WHAT THE TASK REQUIRES. Within the records that follow, determine how many lines include the word "heights". State the number and nothing further.
######
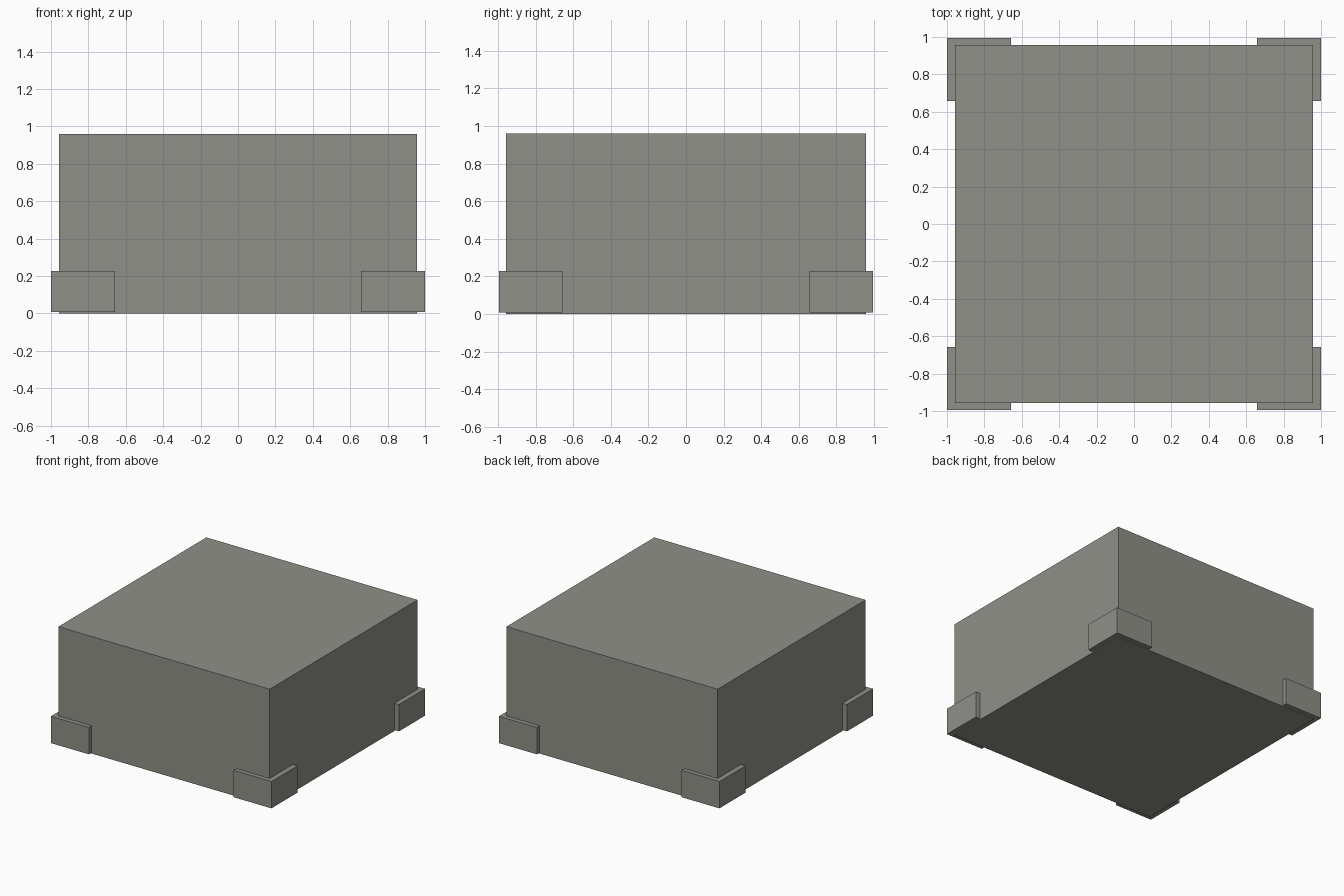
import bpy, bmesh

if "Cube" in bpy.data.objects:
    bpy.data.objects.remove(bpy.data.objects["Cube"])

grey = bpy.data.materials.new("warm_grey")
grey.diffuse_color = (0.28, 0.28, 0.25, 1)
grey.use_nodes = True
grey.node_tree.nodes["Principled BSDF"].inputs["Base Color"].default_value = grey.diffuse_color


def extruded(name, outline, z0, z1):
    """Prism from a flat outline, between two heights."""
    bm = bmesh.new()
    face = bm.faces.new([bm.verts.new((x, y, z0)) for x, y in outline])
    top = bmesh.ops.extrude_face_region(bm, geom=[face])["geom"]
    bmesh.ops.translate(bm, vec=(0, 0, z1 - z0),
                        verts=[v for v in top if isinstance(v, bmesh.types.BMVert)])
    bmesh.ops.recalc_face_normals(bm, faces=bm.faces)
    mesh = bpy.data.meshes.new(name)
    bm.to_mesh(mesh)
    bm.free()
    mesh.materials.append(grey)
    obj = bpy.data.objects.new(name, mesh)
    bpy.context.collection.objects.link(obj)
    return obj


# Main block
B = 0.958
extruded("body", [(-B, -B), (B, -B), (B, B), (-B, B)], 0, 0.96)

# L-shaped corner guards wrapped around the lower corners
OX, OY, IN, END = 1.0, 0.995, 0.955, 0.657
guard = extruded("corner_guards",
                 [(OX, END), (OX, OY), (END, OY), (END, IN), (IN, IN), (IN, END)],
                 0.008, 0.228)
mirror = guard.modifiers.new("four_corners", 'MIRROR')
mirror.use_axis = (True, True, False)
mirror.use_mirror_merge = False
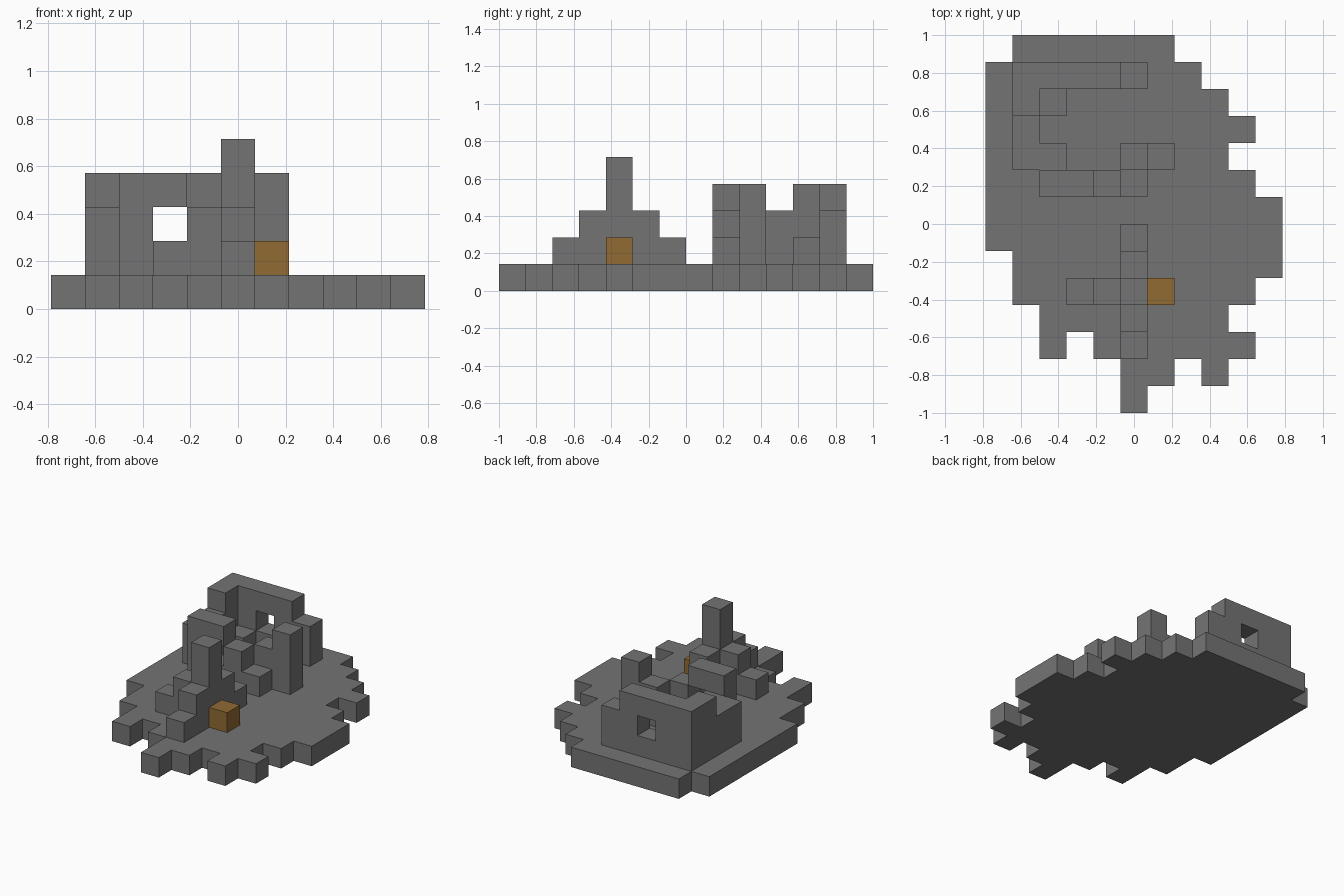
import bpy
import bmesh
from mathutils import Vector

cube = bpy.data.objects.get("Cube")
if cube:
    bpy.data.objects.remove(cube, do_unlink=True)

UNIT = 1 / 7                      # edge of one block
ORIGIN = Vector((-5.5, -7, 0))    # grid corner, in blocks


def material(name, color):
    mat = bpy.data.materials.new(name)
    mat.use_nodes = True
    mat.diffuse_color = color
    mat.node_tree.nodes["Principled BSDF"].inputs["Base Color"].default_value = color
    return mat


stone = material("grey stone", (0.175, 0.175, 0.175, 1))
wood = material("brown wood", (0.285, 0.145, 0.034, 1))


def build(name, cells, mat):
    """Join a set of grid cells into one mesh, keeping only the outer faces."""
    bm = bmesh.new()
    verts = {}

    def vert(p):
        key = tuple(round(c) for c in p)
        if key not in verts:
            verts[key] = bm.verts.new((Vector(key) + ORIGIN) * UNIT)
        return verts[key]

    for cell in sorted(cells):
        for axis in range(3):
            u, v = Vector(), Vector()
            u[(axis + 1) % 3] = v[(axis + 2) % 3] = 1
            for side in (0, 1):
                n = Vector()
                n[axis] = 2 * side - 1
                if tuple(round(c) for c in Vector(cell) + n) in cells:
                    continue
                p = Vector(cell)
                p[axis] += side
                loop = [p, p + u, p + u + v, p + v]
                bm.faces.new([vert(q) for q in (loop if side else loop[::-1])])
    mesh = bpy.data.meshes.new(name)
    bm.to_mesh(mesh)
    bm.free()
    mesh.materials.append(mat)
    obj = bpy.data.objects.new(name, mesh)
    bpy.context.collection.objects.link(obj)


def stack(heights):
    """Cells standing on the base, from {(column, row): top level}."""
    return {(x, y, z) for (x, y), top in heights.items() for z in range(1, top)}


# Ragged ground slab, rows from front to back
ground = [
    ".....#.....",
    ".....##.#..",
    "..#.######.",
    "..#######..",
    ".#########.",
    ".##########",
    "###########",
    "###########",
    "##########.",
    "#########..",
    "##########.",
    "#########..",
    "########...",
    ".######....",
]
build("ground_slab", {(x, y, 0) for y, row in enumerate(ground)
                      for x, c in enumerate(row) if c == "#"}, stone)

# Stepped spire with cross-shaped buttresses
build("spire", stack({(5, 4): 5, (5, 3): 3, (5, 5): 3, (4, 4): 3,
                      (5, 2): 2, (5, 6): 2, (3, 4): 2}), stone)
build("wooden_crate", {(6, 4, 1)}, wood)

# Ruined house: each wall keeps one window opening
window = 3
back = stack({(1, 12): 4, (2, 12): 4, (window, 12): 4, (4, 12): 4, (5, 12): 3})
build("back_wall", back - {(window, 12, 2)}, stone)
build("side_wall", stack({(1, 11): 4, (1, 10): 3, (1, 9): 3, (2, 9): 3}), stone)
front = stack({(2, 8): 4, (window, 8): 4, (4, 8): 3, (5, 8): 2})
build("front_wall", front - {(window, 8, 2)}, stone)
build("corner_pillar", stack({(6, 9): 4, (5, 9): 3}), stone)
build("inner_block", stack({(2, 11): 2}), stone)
######
OUTPUT BELOW. 3